— Mateo Nacu

Jay Nacu, a Lab primary school P.E. teacher and Mateo’s dad, coached Milo, Mateo and their teammates from Indiana and California. Alongside his wife, Denise Nacu, Mr. Nacu has led the Enso dojo, the center of the Lab karate community, since 2002 and the Lab after-school karate program since 2009.

“We have a very strong karate community at Lab,” Mr. Nacu said. “We have a couple other students who have competed internationally. And I think it’s made them better students and just all-around great people from their experiences that they’ve had throughout traveling and competing with different people from around the world.”

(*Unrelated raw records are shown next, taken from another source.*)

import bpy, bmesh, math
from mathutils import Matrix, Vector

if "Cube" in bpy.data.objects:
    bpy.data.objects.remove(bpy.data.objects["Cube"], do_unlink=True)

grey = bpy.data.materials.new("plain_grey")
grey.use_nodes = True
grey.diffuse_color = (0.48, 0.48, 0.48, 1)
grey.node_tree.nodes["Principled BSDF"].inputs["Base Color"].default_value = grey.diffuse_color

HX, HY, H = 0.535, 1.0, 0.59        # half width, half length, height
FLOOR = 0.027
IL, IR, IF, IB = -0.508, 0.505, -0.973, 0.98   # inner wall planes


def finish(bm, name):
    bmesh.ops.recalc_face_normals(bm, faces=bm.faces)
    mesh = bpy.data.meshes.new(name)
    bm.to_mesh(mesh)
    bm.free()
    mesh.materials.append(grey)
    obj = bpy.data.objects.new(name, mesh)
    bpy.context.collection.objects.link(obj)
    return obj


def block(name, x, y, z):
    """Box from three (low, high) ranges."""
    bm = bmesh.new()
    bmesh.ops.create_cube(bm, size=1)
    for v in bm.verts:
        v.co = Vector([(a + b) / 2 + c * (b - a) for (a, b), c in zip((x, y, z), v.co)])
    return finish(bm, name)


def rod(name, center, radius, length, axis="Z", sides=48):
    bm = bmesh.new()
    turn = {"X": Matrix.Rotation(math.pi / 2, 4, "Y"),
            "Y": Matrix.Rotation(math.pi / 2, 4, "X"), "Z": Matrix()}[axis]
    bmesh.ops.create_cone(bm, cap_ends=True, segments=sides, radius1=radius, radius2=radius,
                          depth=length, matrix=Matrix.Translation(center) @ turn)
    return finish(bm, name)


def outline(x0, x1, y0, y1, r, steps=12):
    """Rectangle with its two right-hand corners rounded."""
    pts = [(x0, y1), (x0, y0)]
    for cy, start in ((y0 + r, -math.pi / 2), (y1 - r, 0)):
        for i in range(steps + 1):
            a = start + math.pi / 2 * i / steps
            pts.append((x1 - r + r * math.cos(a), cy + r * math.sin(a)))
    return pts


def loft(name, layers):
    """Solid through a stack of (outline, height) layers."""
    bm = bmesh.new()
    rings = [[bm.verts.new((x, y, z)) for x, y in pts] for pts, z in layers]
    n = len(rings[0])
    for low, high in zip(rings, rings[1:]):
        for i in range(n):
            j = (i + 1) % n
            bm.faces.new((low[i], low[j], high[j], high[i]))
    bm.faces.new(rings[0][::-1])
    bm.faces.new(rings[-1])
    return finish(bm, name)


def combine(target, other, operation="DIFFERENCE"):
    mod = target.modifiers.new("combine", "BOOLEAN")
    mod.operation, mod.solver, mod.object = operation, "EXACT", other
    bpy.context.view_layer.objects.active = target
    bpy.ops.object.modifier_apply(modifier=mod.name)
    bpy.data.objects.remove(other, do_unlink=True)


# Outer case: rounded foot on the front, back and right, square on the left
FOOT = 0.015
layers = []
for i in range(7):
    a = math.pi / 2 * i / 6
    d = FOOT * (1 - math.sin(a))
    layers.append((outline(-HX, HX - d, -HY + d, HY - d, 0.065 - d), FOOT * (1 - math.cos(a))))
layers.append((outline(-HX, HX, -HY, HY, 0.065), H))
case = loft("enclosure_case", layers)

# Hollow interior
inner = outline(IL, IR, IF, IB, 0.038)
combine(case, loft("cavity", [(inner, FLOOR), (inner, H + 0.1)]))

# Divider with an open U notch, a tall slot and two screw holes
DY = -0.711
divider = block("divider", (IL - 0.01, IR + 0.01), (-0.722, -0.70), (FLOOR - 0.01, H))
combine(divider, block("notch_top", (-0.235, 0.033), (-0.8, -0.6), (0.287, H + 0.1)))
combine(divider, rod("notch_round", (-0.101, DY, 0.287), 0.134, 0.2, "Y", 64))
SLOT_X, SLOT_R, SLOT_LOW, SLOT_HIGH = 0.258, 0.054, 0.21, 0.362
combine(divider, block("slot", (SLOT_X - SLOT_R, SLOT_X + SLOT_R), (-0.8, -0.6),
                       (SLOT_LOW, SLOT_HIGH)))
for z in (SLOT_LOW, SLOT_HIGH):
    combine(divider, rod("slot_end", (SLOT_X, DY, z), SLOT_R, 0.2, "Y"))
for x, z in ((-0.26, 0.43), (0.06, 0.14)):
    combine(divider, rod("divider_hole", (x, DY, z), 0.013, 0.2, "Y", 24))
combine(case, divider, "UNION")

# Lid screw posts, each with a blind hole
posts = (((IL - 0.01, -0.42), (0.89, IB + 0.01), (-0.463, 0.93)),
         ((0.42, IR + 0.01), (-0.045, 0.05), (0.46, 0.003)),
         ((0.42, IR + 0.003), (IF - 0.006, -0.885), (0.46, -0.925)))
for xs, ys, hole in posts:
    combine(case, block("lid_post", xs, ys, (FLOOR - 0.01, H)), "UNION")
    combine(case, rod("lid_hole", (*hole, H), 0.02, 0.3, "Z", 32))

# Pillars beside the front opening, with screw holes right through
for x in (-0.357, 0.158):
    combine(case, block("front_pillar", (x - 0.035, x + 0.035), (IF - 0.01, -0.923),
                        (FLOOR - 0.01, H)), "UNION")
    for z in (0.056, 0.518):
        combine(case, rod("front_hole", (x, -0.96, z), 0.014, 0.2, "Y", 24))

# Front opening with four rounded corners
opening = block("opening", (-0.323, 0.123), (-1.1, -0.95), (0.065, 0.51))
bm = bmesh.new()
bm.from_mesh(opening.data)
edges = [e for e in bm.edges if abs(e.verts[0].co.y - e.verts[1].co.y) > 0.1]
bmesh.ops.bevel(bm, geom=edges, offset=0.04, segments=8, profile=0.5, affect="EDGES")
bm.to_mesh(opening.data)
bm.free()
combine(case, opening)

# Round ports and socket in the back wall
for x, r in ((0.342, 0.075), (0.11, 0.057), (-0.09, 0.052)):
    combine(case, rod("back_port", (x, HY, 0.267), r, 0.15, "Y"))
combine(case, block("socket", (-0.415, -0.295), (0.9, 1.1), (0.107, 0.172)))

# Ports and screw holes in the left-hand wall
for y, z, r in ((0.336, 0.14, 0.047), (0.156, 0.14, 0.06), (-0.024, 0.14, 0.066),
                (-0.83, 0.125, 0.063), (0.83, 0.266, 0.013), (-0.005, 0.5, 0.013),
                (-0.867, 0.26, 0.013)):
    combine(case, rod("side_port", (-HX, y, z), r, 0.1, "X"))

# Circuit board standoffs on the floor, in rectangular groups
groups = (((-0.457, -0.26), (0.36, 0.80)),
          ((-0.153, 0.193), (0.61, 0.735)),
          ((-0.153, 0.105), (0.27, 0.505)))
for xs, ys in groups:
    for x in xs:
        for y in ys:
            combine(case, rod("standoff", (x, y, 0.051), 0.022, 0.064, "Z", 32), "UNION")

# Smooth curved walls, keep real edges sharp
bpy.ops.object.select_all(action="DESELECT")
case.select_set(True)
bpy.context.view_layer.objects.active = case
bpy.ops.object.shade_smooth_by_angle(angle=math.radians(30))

Milo and Mateo qualified for the games at the USA National Championships and the AAU Junior Olympic Games in the past year. As this was the inaugural year of the games, this was the first time the two could participate in the competition. 

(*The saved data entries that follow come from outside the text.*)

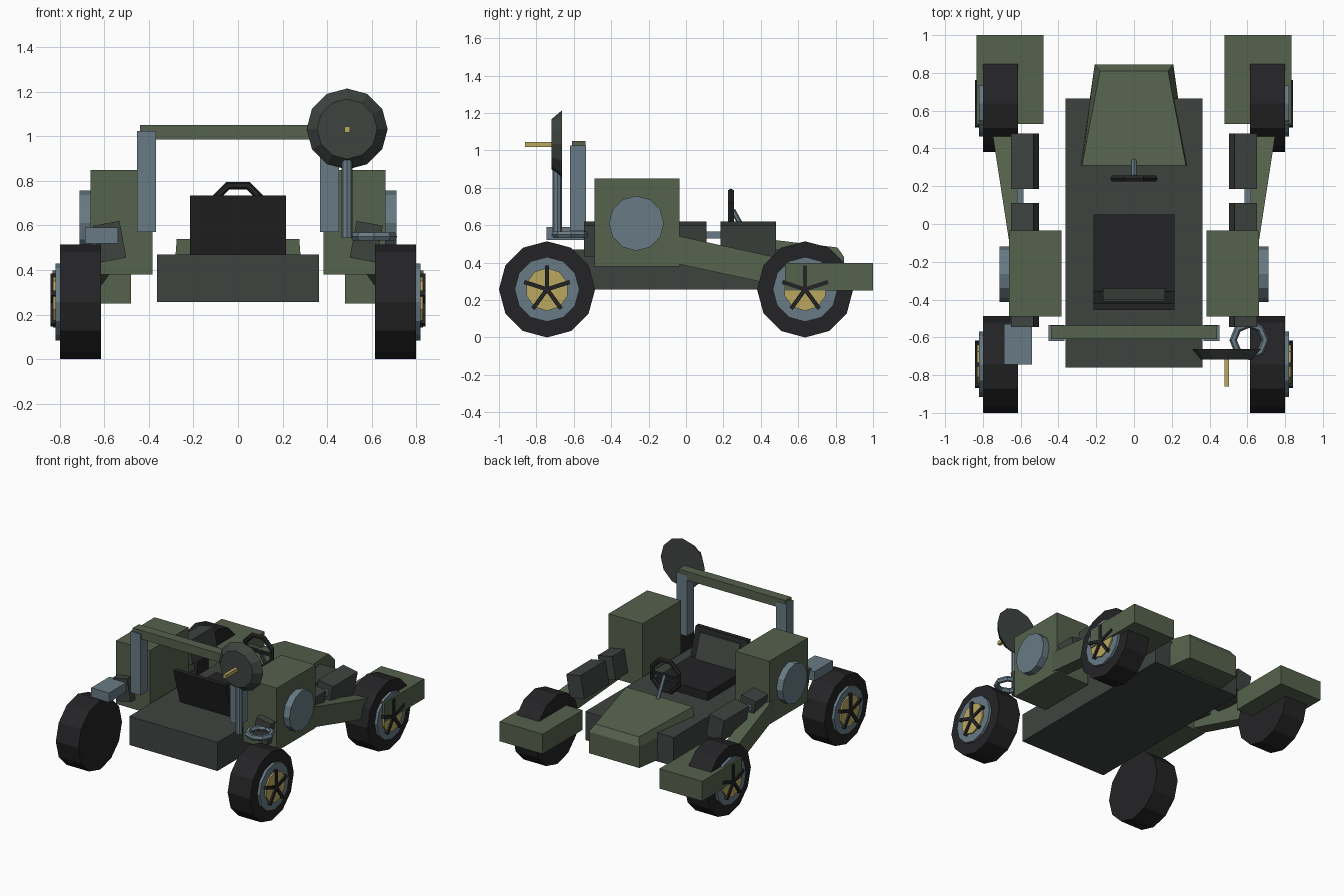
import bpy, math
from mathutils import Vector

if "Cube" in bpy.data.objects:
    bpy.data.objects.remove(bpy.data.objects["Cube"])


def mat(name, rgb):
    m = bpy.data.materials.new(name)
    lin = [((c / 255 + 0.055) / 1.055) ** 2.4 for c in rgb]
    m.diffuse_color = (*lin, 1)
    m.use_nodes = True
    m.node_tree.nodes["Principled BSDF"].inputs["Base Color"].default_value = m.diffuse_color
    return m


GREEN = mat("olive green", (86, 98, 77))
DARK = mat("dark grey green", (62, 68, 64))
BLACK = mat("rubber black", (36, 36, 38))
BLUE = mat("steel blue", (104, 123, 133))
GOLD = mat("brass yellow", (186, 167, 94))


def finish(ob, name, m):
    ob.name = name
    ob.data.materials.clear()
    ob.data.materials.append(m)
    return ob


def box(name, m, x, y, z, rot=(0, 0, 0)):
    """Box from (min, max) ranges, rotated about its centre."""
    bpy.ops.mesh.primitive_cube_add(size=1)
    ob = bpy.context.object
    ob.location = [(a + b) / 2 for a, b in (x, y, z)]
    ob.scale = [abs(b - a) for a, b in (x, y, z)]
    ob.rotation_euler = rot
    return finish(ob, name, m)


def rod(name, m, a, b, r, n=12, r2=None):
    """Cylinder or frustum from point a to point b."""
    a, b = Vector(a), Vector(b)
    bpy.ops.mesh.primitive_cone_add(vertices=n, radius1=r, radius2=r if r2 is None else r2,
                                    depth=(b - a).length, location=(a + b) / 2)
    ob = bpy.context.object
    ob.rotation_euler = (b - a).to_track_quat('Z', 'Y').to_euler()
    return finish(ob, name, m)


def loft(name, m, rings):
    """Solid through rings of equal point count, capped at both ends."""
    n = len(rings[0])
    verts = [p for ring in rings for p in ring]
    faces = [[k * n + i, k * n + (i + 1) % n, (k + 1) * n + (i + 1) % n, (k + 1) * n + i]
             for k in range(len(rings) - 1) for i in range(n)]
    faces += [list(range(n))[::-1], [len(verts) - n + i for i in range(n)]]
    me = bpy.data.meshes.new(name)
    me.from_pydata(verts, [], faces)
    ob = bpy.data.objects.new(name, me)
    bpy.context.collection.objects.link(ob)
    bpy.context.view_layer.objects.active = ob
    bpy.ops.object.select_all(action='DESELECT')
    ob.select_set(True)
    bpy.ops.object.mode_set(mode='EDIT')
    bpy.ops.mesh.select_all(action='SELECT')
    bpy.ops.mesh.normals_make_consistent(inside=False)
    bpy.ops.object.mode_set(mode='OBJECT')
    return finish(ob, name, m)


def ring(name, m, loc, major, minor, n, k, rot=(0, 0, 0)):
    bpy.ops.mesh.primitive_torus_add(major_radius=major, minor_radius=minor, major_segments=n,
                                     minor_segments=k, location=loc, rotation=rot)
    return finish(bpy.context.object, name, m)


# chassis and tapered hood
box("chassis", DARK, (-0.363, 0.363), (-0.76, 0.665), (0.257, 0.47))


def hood_ring(xb, xf, yf, zb, zf):
    return [(-xb, 0.31, zb), (xb, 0.31, zb), (xf, yf, zf), (-xf, yf, zf)]


loft("hood", GREEN, [hood_ring(0.285, 0.208, 0.845, 0.27, 0.27),
                     hood_ring(0.282, 0.208, 0.845, 0.45, 0.43),
                     hood_ring(0.275, 0.18, 0.81, 0.54, 0.481)])

# seat with reclined back and inset panel
box("seat_cushion", BLACK, (-0.215, 0.215), (-0.36, 0.05), (0.46, 0.53))


def slab(w, y0, y1, z0, z1, t):
    return [[(s * w, y, z) for s, y in ((-1, yy), (1, yy), (1, yy - t), (-1, yy - t))]
            for yy, z in ((y0, z0), (y1, z1))]


loft("seat_back", BLACK, slab(0.215, -0.34, -0.42, 0.47, 0.735, 0.035))
loft("seat_back_panel", DARK, slab(0.165, -0.341, -0.401, 0.53, 0.705, 0.009))

# steering
rod("steering_column", BLUE, (0, 0.25, 0.68), (0, 0.35, 0.5), 0.014, 6)
ring("steering_wheel", BLACK, (0, 0.24, 0.67), 0.118, 0.018, 8, 6, (math.pi / 2, 0, math.pi))
bpy.context.object.rotation_euler = (math.pi / 2, math.pi / 8, 0)
box("steering_spoke", BLACK, (-0.11, 0.11), (0.23, 0.25), (0.66, 0.68))

# mirrored parts
for s, side in ((-1, "left"), (1, "right")):
    def X(a, b):
        return (s * a, s * b)

    box(side + "_side_tank", GREEN, X(0.383, 0.662), (-0.49, -0.035), (0.38, 0.85))
    rod(side + "_tank_cap", BLUE, (s * 0.66, -0.265, 0.61), (s * 0.712, -0.265, 0.61), 0.147, 12)
    tilt = (0, s * math.radians(10.5), 0)
    box(side + "_engine_pod", DARK, X(0.516, 0.636), (-0.545, 0.11), (0.443, 0.611), tilt)
    box(side + "_rear_pod", DARK, X(0.516, 0.636), (0.185, 0.48), (0.443, 0.611), tilt)
    box(side + "_pod_link", BLUE, X(0.585, 0.62), (0.09, 0.2), (0.53, 0.567))

    # sloping arm out to the fender
    loft(side + "_arm", GREEN, [
        [(s * x0, y, z0), (s * x1, y, z0), (s * x1, y, z1), (s * x0, y, z1)]
        for x0, x1, y, z0, z1 in ((0.56, 0.66, -0.1, 0.405, 0.555),
                                  (0.66, 0.76, 0.55, 0.265, 0.414))])
    box(side + "_fender", GREEN, X(0.48, 0.834), (0.53, 1.0), (0.25, 0.397))
    box(side + "_roll_post", BLUE, X(0.368, 0.453), (-0.62, -0.535), (0.57, 1.025))

    # wheels
    for y, end in ((-0.743, "front"), (0.637, "rear")):
        n = side + "_" + end
        zc = 0.257
        for part, m, x0, x1, r, k in (("_tire", BLACK, 0.615, 0.80, 0.257, 12),
                                      ("_rim", BLUE, 0.79, 0.82, 0.173, 12),
                                      ("_hub", GOLD, 0.80, 0.831, 0.115, 10)):
            rod(n + part, m, (s * x0, y, zc), (s * x1, y, zc), r, k)
        for i in range(5):
            a = i * 2 * math.pi / 5
            ob = box(n + "_spoke", BLACK, X(0.815, 0.842), (-0.011, 0.011), (0, 0.128), (a, 0, 0))
            ob.location = (s * 0.8285, y - math.sin(a) * 0.064, zc + math.cos(a) * 0.064)

# roll bar, front box and ring
box("roll_bar", GREEN, (-0.44, 0.44), (-0.61, -0.538), (0.985, 1.05))
box("front_left_box", BLUE, (-0.687, -0.54), (-0.745, -0.53), (0.52, 0.59))
ring("front_right_ring", BLUE, (0.61, -0.615, 0.55), 0.085, 0.02, 8, 6)

# dish antenna
rod("dish_mast", BLUE, (0.49, -0.688, 0.545), (0.49, -0.688, 1.0), 0.025, 8)
rod("dish", DARK, (0.49, -0.662, 1.033), (0.49, -0.718, 1.033), 0.182, 12, 0.135)
box("dish_feed", GOLD, (0.478, 0.502), (-0.86, -0.71), (1.018, 1.044))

“Any other kind of sporting event or competition, there’s some athletes that are OK, and some that are outstanding. Sometimes it’s half and half,” Mr. Nacu said. 

Here it was different. 

He said, “Everyone was just really, really exceptional.”

The games were just as much about the sports themselves as they were about creating bonds between the 35 countries represented. Throughout the games, Mateo and Milo mixed and mingled with teens from all over the world.

“There was this thing called the Nations Night where other countries from all the different sports came to one place, and each country had a performance. It could be like a cultural dance, or just like anything,” Mateo said. Teens from the U.S. performed the ‘Cha-Cha Slide.’”

 The AAU team’s experiences in Belgrade weren’t restricted to ISF programming. The teens also got to explore the city in their downtime. 

“We walked around Serbia a lot. My legs were, like, sore. I was aching, but it was so nice,” Milo said. “We saw a massive church. We went and we saw a soccer game, which was pretty crazy. It gets very loud over there.”

The competition ran through the beginnings of the school year, so Milo and Mateo had to work with their teachers to keep up with a new workload in their first days of high school.  

It’s a very big honor to have gone to the tournament. But I think what’s bigger than that is the takeaways, like the lessons that I learned while actually competing and seeing an international tournament of that size.”

— Milo Platz-Walker

“Not only was I just starting school, but so were the teachers,” Milo said. “So they couldn’t really fully develop a lesson plan for me being in Serbia, and it was pretty late notice, but I think Mateo and I both did the best that we could.”

The two took away honors and experiences, as well as lessons to carry into their future karate careers. 

“It’s a very big honor to have gone to the tournament,” Milo said. “But I think what’s bigger than that is the takeaways, like the lessons that I learned while actually competing and seeing an international tournament of that size.”

According to Mr. Nacu, the ISF sits under the International Olympic Committee, making the organization almost like a funnel into the games. 

Milo and Mateo’s participation in the games could mean big things for their future careers. 

“Karate was in the Olympics for the first time this year,” Mr. Nacu said. “And we’re not sure if it’s going to happen in the future, if they’re going to continue with it. But if it does, they’re at a prime age to maybe make an Olympic team sometime.”

This story was originally published on U-High Midway on October 5, 2021.